*** Records for this exercise Section Begins ***

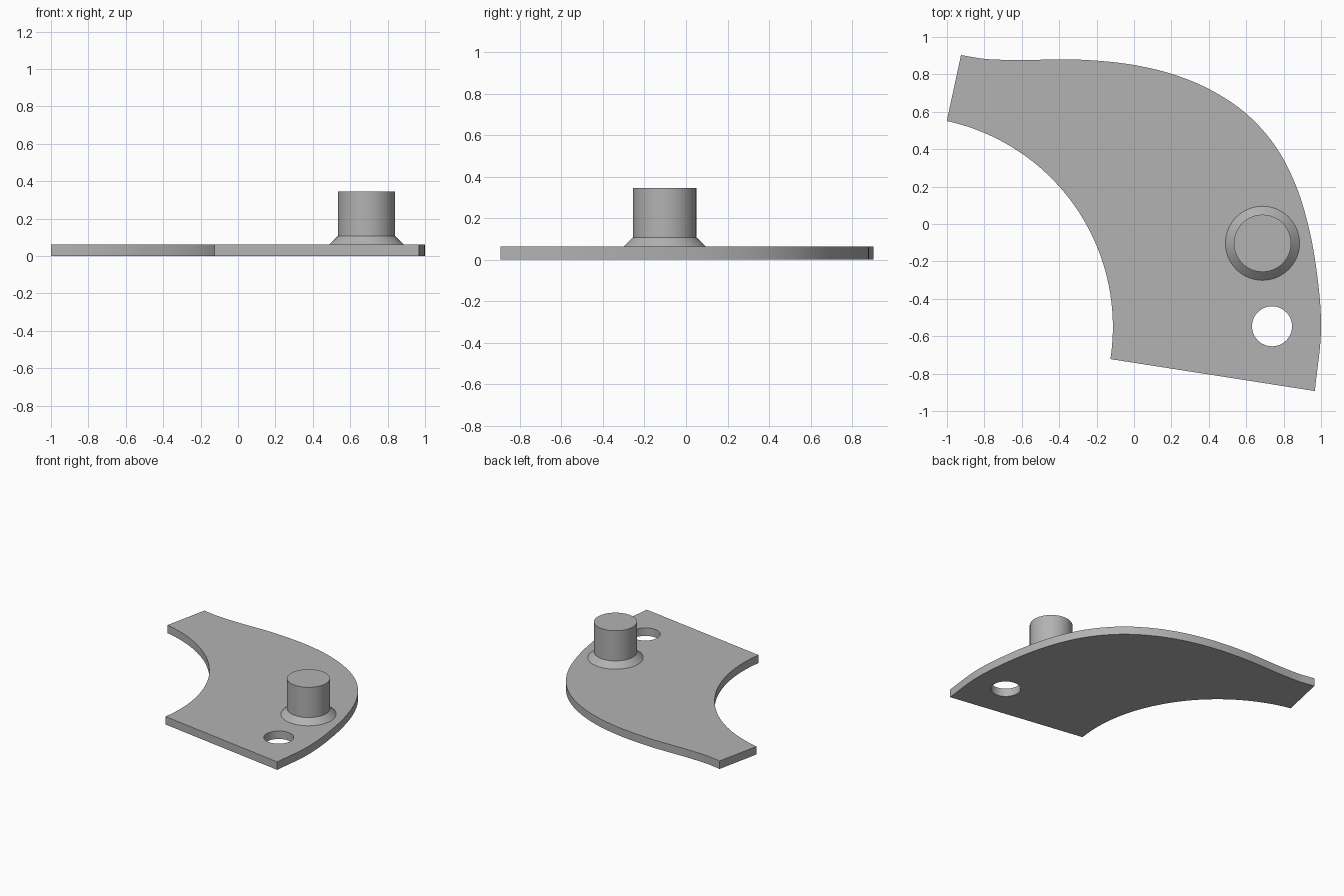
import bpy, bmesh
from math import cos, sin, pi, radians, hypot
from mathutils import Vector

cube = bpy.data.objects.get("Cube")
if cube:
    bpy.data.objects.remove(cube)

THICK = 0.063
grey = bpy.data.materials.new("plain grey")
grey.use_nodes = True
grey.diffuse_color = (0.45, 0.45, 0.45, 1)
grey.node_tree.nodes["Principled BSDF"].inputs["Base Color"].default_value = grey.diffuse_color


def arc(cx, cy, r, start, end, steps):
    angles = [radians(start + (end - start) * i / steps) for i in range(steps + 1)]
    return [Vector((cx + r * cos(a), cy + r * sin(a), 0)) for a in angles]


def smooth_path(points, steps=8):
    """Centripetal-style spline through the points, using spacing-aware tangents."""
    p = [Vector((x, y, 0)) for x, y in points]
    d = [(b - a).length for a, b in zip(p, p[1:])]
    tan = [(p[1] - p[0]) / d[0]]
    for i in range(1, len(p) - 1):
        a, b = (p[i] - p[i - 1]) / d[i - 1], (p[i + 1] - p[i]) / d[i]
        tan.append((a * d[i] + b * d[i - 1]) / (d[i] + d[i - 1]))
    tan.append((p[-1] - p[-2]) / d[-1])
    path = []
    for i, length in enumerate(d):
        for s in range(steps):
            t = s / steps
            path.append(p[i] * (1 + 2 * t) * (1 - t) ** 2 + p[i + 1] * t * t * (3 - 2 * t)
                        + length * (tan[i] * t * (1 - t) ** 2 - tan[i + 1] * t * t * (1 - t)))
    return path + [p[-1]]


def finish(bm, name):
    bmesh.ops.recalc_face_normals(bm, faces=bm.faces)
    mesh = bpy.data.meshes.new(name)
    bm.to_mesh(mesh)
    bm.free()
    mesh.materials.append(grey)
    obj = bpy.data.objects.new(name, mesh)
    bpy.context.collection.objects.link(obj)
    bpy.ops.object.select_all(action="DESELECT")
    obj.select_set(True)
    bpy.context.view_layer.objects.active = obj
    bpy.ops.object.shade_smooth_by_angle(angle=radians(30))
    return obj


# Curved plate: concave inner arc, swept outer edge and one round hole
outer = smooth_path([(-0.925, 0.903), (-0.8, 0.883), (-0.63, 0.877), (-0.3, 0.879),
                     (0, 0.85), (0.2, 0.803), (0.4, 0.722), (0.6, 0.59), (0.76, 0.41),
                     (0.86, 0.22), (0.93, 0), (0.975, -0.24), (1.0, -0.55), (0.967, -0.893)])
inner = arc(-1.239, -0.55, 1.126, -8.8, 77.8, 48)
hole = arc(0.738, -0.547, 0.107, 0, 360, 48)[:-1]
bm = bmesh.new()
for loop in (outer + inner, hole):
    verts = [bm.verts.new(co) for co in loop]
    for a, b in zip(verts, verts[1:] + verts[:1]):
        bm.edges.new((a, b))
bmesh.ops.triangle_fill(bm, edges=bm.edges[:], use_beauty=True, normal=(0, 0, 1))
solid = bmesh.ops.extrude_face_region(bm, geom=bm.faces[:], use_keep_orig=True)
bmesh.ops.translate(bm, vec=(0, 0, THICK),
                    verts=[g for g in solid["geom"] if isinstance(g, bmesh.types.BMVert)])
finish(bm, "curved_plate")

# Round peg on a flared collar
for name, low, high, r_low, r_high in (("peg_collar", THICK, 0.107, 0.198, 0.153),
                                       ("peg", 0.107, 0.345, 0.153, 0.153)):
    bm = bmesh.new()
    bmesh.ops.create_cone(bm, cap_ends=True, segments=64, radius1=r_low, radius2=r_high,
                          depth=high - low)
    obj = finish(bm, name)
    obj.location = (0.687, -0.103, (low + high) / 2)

*** Records for this exercise Section Ends ***

▶ [Directions]: Exactly the lines from the start of the entries above through the line with "bpy.context.collection.objects.link(obj)" should be reproduced, and nothing else; drop the pictures.

▶ [Solution to this task]:
import bpy, bmesh
from math import cos, sin, pi, radians, hypot
from mathutils import Vector

cube = bpy.data.objects.get("Cube")
if cube:
    bpy.data.objects.remove(cube)

THICK = 0.063
grey = bpy.data.materials.new("plain grey")
grey.use_nodes = True
grey.diffuse_color = (0.45, 0.45, 0.45, 1)
grey.node_tree.nodes["Principled BSDF"].inputs["Base Color"].default_value = grey.diffuse_color


def arc(cx, cy, r, start, end, steps):
    angles = [radians(start + (end - start) * i / steps) for i in range(steps + 1)]
    return [Vector((cx + r * cos(a), cy + r * sin(a), 0)) for a in angles]


def smooth_path(points, steps=8):
    """Centripetal-style spline through the points, using spacing-aware tangents."""
    p = [Vector((x, y, 0)) for x, y in points]
    d = [(b - a).length for a, b in zip(p, p[1:])]
    tan = [(p[1] - p[0]) / d[0]]
    for i in range(1, len(p) - 1):
        a, b = (p[i] - p[i - 1]) / d[i - 1], (p[i + 1] - p[i]) / d[i]
        tan.append((a * d[i] + b * d[i - 1]) / (d[i] + d[i - 1]))
    tan.append((p[-1] - p[-2]) / d[-1])
    path = []
    for i, length in enumerate(d):
        for s in range(steps):
            t = s / steps
            path.append(p[i] * (1 + 2 * t) * (1 - t) ** 2 + p[i + 1] * t * t * (3 - 2 * t)
                        + length * (tan[i] * t * (1 - t) ** 2 - tan[i + 1] * t * t * (1 - t)))
    return path + [p[-1]]


def finish(bm, name):
    bmesh.ops.recalc_face_normals(bm, faces=bm.faces)
    mesh = bpy.data.meshes.new(name)
    bm.to_mesh(mesh)
    bm.free()
    mesh.materials.append(grey)
    obj = bpy.data.objects.new(name, mesh)
    bpy.context.collection.objects.link(obj)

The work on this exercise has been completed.